Exercise objective
The expected response is an exact repetition of every record, with images excluded.

(Stored records)
┏━━

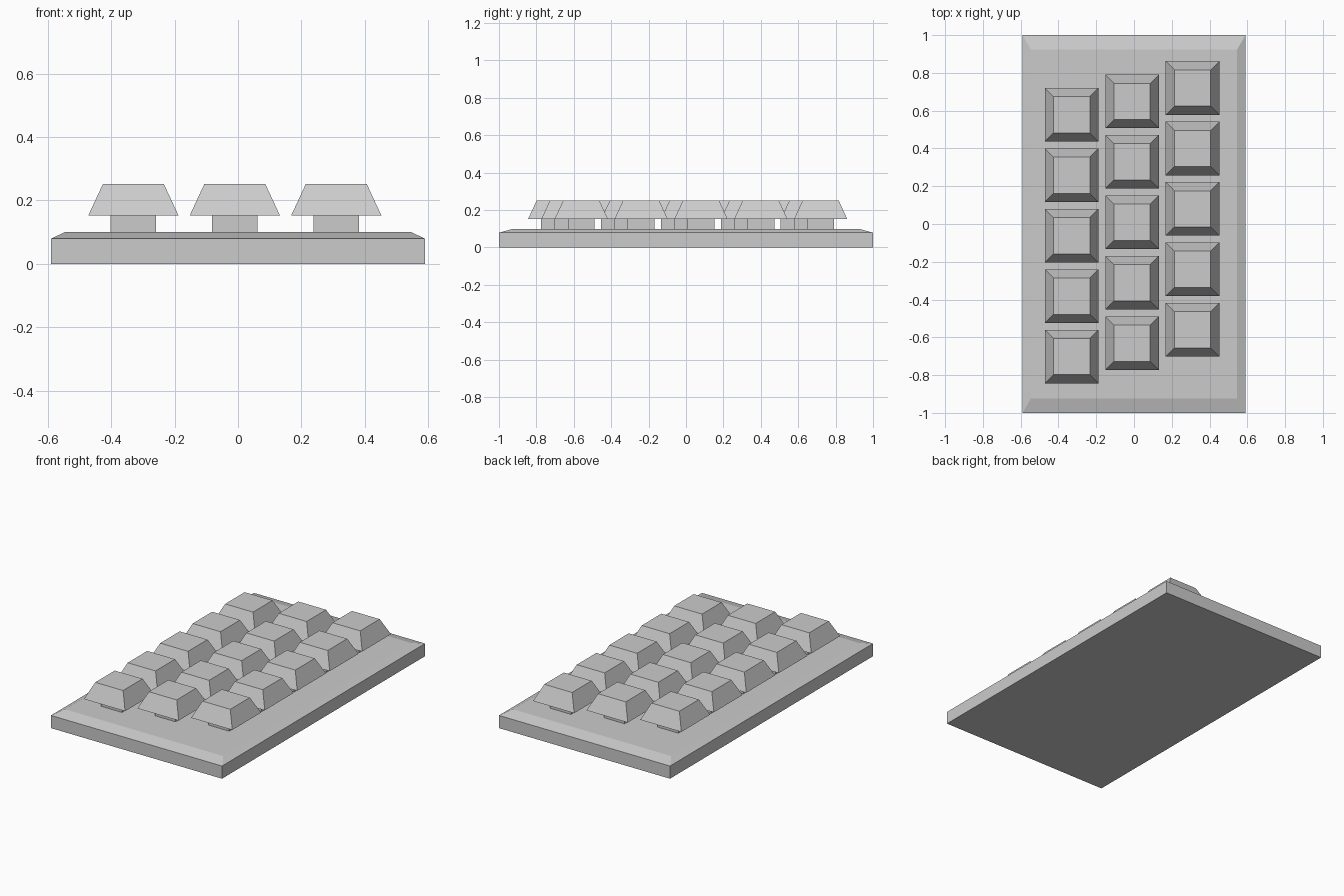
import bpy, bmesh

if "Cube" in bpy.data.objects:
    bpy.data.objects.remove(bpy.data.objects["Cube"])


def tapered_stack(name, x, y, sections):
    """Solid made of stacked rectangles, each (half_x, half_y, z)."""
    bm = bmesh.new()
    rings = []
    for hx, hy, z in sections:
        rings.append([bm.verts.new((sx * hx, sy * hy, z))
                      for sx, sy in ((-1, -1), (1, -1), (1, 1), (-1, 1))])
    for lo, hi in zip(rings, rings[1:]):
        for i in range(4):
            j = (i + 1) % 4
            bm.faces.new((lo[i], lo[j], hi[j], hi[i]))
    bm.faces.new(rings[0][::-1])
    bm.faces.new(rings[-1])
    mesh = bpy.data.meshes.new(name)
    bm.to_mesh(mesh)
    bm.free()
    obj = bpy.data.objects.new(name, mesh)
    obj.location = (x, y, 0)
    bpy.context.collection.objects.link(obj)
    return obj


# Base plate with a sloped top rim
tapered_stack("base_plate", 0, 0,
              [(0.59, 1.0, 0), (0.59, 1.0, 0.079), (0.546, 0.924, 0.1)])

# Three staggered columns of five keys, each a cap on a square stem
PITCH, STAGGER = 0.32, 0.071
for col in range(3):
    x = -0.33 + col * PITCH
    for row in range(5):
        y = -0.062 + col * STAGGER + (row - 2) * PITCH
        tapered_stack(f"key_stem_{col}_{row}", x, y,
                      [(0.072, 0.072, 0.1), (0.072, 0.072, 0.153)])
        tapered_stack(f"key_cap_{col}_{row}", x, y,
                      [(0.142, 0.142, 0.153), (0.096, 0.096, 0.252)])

┗━━

Answer for this exercise
import bpy, bmesh

if "Cube" in bpy.data.objects:
    bpy.data.objects.remove(bpy.data.objects["Cube"])


def tapered_stack(name, x, y, sections):
    """Solid made of stacked rectangles, each (half_x, half_y, z)."""
    bm = bmesh.new()
    rings = []
    for hx, hy, z in sections:
        rings.append([bm.verts.new((sx * hx, sy * hy, z))
                      for sx, sy in ((-1, -1), (1, -1), (1, 1), (-1, 1))])
    for lo, hi in zip(rings, rings[1:]):
        for i in range(4):
            j = (i + 1) % 4
            bm.faces.new((lo[i], lo[j], hi[j], hi[i]))
    bm.faces.new(rings[0][::-1])
    bm.faces.new(rings[-1])
    mesh = bpy.data.meshes.new(name)
    bm.to_mesh(mesh)
    bm.free()
    obj = bpy.data.objects.new(name, mesh)
    obj.location = (x, y, 0)
    bpy.context.collection.objects.link(obj)
    return obj


# Base plate with a sloped top rim
tapered_stack("base_plate", 0, 0,
              [(0.59, 1.0, 0), (0.59, 1.0, 0.079), (0.546, 0.924, 0.1)])

# Three staggered columns of five keys, each a cap on a square stem
PITCH, STAGGER = 0.32, 0.071
for col in range(3):
    x = -0.33 + col * PITCH
    for row in range(5):
        y = -0.062 + col * STAGGER + (row - 2) * PITCH
        tapered_stack(f"key_stem_{col}_{row}", x, y,
                      [(0.072, 0.072, 0.1), (0.072, 0.072, 0.153)])
        tapered_stack(f"key_cap_{col}_{row}", x, y,
                      [(0.142, 0.142, 0.153), (0.096, 0.096, 0.252)])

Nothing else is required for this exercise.